 If the capacity of deque grows exponentially it is only O(log n).
 AFAIK the STL does the same.
 -- 
 Jan-Eric Duden

 "Ben Hinkle" <bhinkle4 juno.com> wrote in message
 news:c770lv$1cbm$1 digitaldaemon.com...
 For those who can't wait for DTL, or for those who just need a simple
 double-ended queue, I've put a deque.d at

  http://home.comcast.net/~benhinkle/deque.d

 It is implemented as a single dynamic array so slicing and manipulating


 like an array is very easy and "D-like". I figured no iterator is needed
 for it. The resizing algorithm is the messiest part but right now it is
 pretty simple. I looked around on the web a little before making it so
 apologies someone already wrote a deque and I missed it. Feedback


 -Ben


May 04 2004
parent reply Ben Hinkle <bhinkle4 juno.com> writes:
Jan-Eric Duden wrote:

 Never mind... the code actually does it...
 The ensure_size function is really messy. ;)

The scary part is I had a version that was a lot messier and decided to go with the "simple" version. It checks if there is already enough space and slop if there is it centers the data without reallocating and otherwise it reallocates. Plus whenever it reallocates it recenters the data when copying the data to the new array. The scary version was the one that tries to copy the data more to one side or the other depending on which end is growing faster and by how much (assuming past trends predict future trends). I've never looked at what STL impls do - well, ok, I've opened up the files but talk about a mess ;-)
May 04 2004
next sibling parent reply "Jan-Eric Duden" <jeduden whisset.com> writes:
"Ben Hinkle" <bhinkle4 juno.com> wrote in message
news:c781a6$2t5j$1 digitaldaemon.com...
 Jan-Eric Duden wrote:

 Never mind... the code actually does it...
 The ensure_size function is really messy. ;)

The scary part is I had a version that was a lot messier and decided to go with the "simple" version.

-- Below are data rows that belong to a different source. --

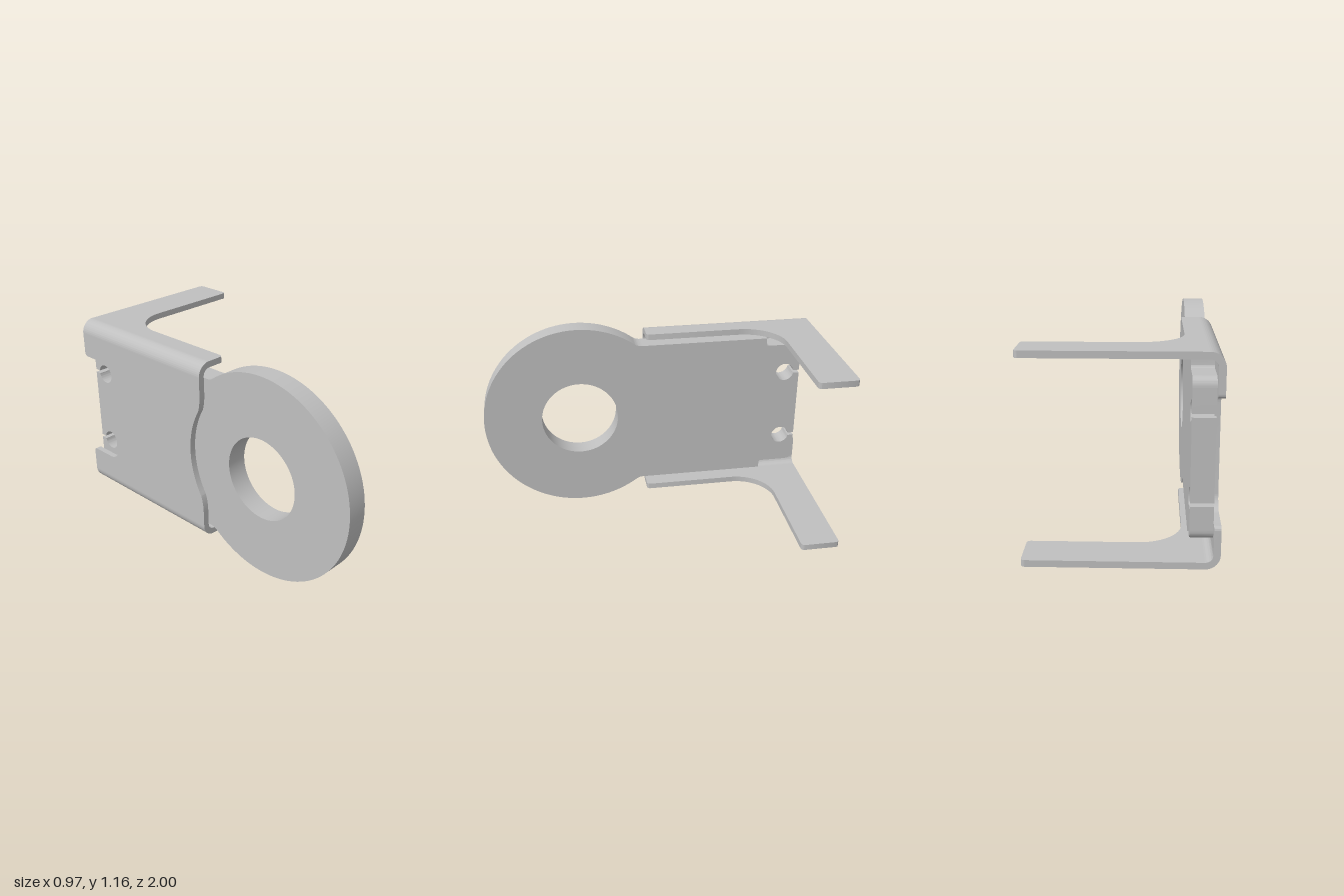
import * as THREE from 'three';
import { toCreasedNormals } from 'three/addons/utils/BufferGeometryUtils.js';

const MID = 0.583;                 // height of the symmetry plane
const X_OUT = -0.485, SHEET = 0.035; // outer web face, sheet thickness
const BEND = 0.075;                // outer bend radius
const TOP = 1.118, BOTTOM = 2 * MID - TOP;
const BACK = -1, FRONT = 0.01;

function extrude(shape, depth) {
  return new THREE.ExtrudeGeometry(shape, { depth, bevelEnabled: false, curveSegments: 40 });
}

// Outline drawn in (z, y), thickened from x0 towards -x
function sidePlate(shape, x0, depth) {
  return extrude(shape, depth).rotateY(-Math.PI / 2).translate(x0, 0, 0);
}

function eyePlateShape() {
  const s = new THREE.Shape();
  const up = y => 2 * MID - y; // mirror in height
  s.absarc(0.42, MID, 0.58, -2.2, 2.2, false);
  s.quadraticCurveTo(0.06, 1.037, 0.03, 1.037);
  s.lineTo(-0.733, 1.037);
  s.lineTo(-0.733, 1.005);
  s.quadraticCurveTo(-0.733, 0.988, -0.75, 0.988);
  s.lineTo(-0.9, 0.988);
  s.quadraticCurveTo(-0.952, 0.988, -0.952, 0.936);
  // relief holes opening to the back edge through narrow slots
  for (const y of [0.805, up(0.805)]) {
    s.lineTo(-0.952, y + 0.009);
    s.absarc(-0.861, y, 0.055, Math.PI - 0.164, -Math.PI + 0.164, true);
    s.lineTo(-0.952, y - 0.009);
  }
  s.lineTo(-0.952, up(0.936));
  s.quadraticCurveTo(-0.952, up(0.988), -0.9, up(0.988));
  s.lineTo(-0.75, up(0.988));
  s.quadraticCurveTo(-0.733, up(0.988), -0.733, up(1.005));
  s.lineTo(-0.733, up(1.037));
  s.lineTo(0.03, up(1.037));
  s.quadraticCurveTo(0.06, up(1.037), 0.42 + 0.58 * Math.cos(2.2), MID - 0.58 * Math.sin(2.2));
  s.holes.push(new THREE.Path().absarc(0.42, MID, 0.233, 0, Math.PI * 2, true));
  return s;
}

function webShape() {
  const s = new THREE.Shape();
  const hi = TOP - BEND, lo = BOTTOM + BEND, up = y => 2 * MID - y;
  const R = 0.5, a = 0.55; // concave relief around the eye
  const az = 0.42 - R * Math.cos(a), ay = MID + R * Math.sin(a);
  s.moveTo(BACK, lo);
  s.lineTo(FRONT, lo);
  s.lineTo(FRONT, up(0.95));
  s.quadraticCurveTo(FRONT, up(0.89), az, up(ay));
  s.absarc(0.42, MID, R, Math.PI + a, Math.PI - a, true);
  s.quadraticCurveTo(FRONT, 0.89, FRONT, 0.95);
  s.lineTo(FRONT, hi);
  s.lineTo(BACK, hi);
  // open window at the back end
  s.lineTo(BACK, 0.92);
  s.quadraticCurveTo(BACK, 0.898, BACK + 0.022, 0.898);
  s.lineTo(-0.83, 0.898);
  s.absarc(-0.83, 0.818, 0.08, Math.PI / 2, 0, true);
  s.absarc(-0.83, up(0.818), 0.08, 0, -Math.PI / 2, true);
  s.lineTo(BACK + 0.022, up(0.898));
  s.quadraticCurveTo(BACK, up(0.898), BACK, up(0.92));
  return s;
}

// L-shaped arm drawn in (x, -z)
function armShape() {
  const s = new THREE.Shape();
  const x0 = X_OUT + BEND, x1 = -0.308, tip = 0.485, inner = 0.775, f = 0.23, r = 0.02;
  s.moveTo(x0, -FRONT);
  s.lineTo(x1 - r, -FRONT);
  s.absarc(x1 - r, -FRONT + r, r, -Math.PI / 2, 0, false);
  s.absarc(x1 + f, inner - f, f, Math.PI, Math.PI / 2, true);
  s.absarc(tip - r, inner + r, r, -Math.PI / 2, 0, false);
  s.absarc(tip - r, -BACK - r, r, 0, Math.PI / 2, false);
  s.lineTo(x0, -BACK);
  return s;
}

// Quarter-ring fold between web and arm
function bendShape(y, from) {
  const s = new THREE.Shape();
  const x = X_OUT + BEND, to = from + Math.PI / 2;
  s.absarc(x, y, BEND, from, to, false);
  s.absarc(x, y, BEND - SHEET, to, from, true);
  return s;
}

export function createModel() {
  const steel = new THREE.MeshStandardMaterial({ color: 0xbfbfbf });
  steel.name = 'plain steel grey';
  const model = new THREE.Group();
  model.name = 'eyePlateWithBracket';

  const add = (parent, name, geometry) => {
    const mesh = new THREE.Mesh(toCreasedNormals(geometry, 0.5), steel);
    mesh.name = name;
    parent.add(mesh);
  };

  add(model, 'eyePlate', sidePlate(eyePlateShape(), -0.334, 0.116));

  // Folded sheet bracket
  const bracket = new THREE.Group();
  bracket.name = 'bracket';
  model.add(bracket);
  add(bracket, 'web', sidePlate(webShape(), X_OUT + SHEET, SHEET));
  const sides = [
    ['upper', TOP - SHEET, TOP - BEND, Math.PI / 2],
    ['lower', BOTTOM, BOTTOM + BEND, Math.PI],
  ];
  for (const [side, armY, bendY, from] of sides) {
    add(bracket, side + 'Arm', extrude(armShape(), SHEET).rotateX(-Math.PI / 2).translate(0, armY, 0));
    add(bracket, side + 'Bend', extrude(bendShape(bendY, from), FRONT - BACK).translate(0, 0, BACK));
  }
  return model;
}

It checks if there is already enough space and slop if there is it centers the data without reallocating and otherwise it reallocates. Plus whenever it reallocates it recenters the data when copying the data to the new array. The scary version was the one that

 to copy the data more to one side or the other depending on which end is
 growing faster and by how much (assuming past trends predict future
 trends).

 I've never looked at what STL impls do - well, ok, I've opened up the

 but talk about a mess ;-)

can actually understand their code and keep it bug free. I hope the authors of the DTL will produce nice code. :)
May 04 2004
parent "Matthew" <matthew.hat stlsoft.dot.org> writes:
"Jan-Eric Duden" <jeduden whisset.com> wrote in message
news:c78cnc$cro$1 digitaldaemon.com...
 "Ben Hinkle" <bhinkle4 juno.com> wrote in message
 news:c781a6$2t5j$1 digitaldaemon.com...
 Jan-Eric Duden wrote:

 Never mind... the code actually does it...
 The ensure_size function is really messy. ;)

The scary part is I had a version that was a lot messier and decided to go with the "simple" version. It checks if there is already enough space and slop if there is it centers the data without reallocating and otherwise it reallocates. Plus whenever it reallocates it recenters the data when copying the data to the new array. The scary version was the one that

 to copy the data more to one side or the other depending on which end is
 growing faster and by how much (assuming past trends predict future
 trends).

 I've never looked at what STL impls do - well, ok, I've opened up the

 but talk about a mess ;-)

can actually understand their code and keep it bug free. I hope the authors of the DTL will produce nice code. :)

You need have no worries there. I've been fighting "flavours" of STL for years. I don't intend to inflict the same degree of pain on DTL users/maintainers/enhancers
May 04 2004
prev sibling parent Eric Anderton <Eric_member pathlink.com> writes:
I've never looked at what STL impls do - well, ok, I've opened up the files
but talk about a mess ;-)

This is a bit off topic, but I once found myself chasing a compile error through hundreds of lines of STL code. I was somwhere between pulling my hair out in frustration and going blind from the unmaintainable mess it was when I found out what was wrong: the Visual Studio 6 compiler has the world's most hoplessly broken template implementation. Thank goodness for D with built in arrays and gc.
May 04 2004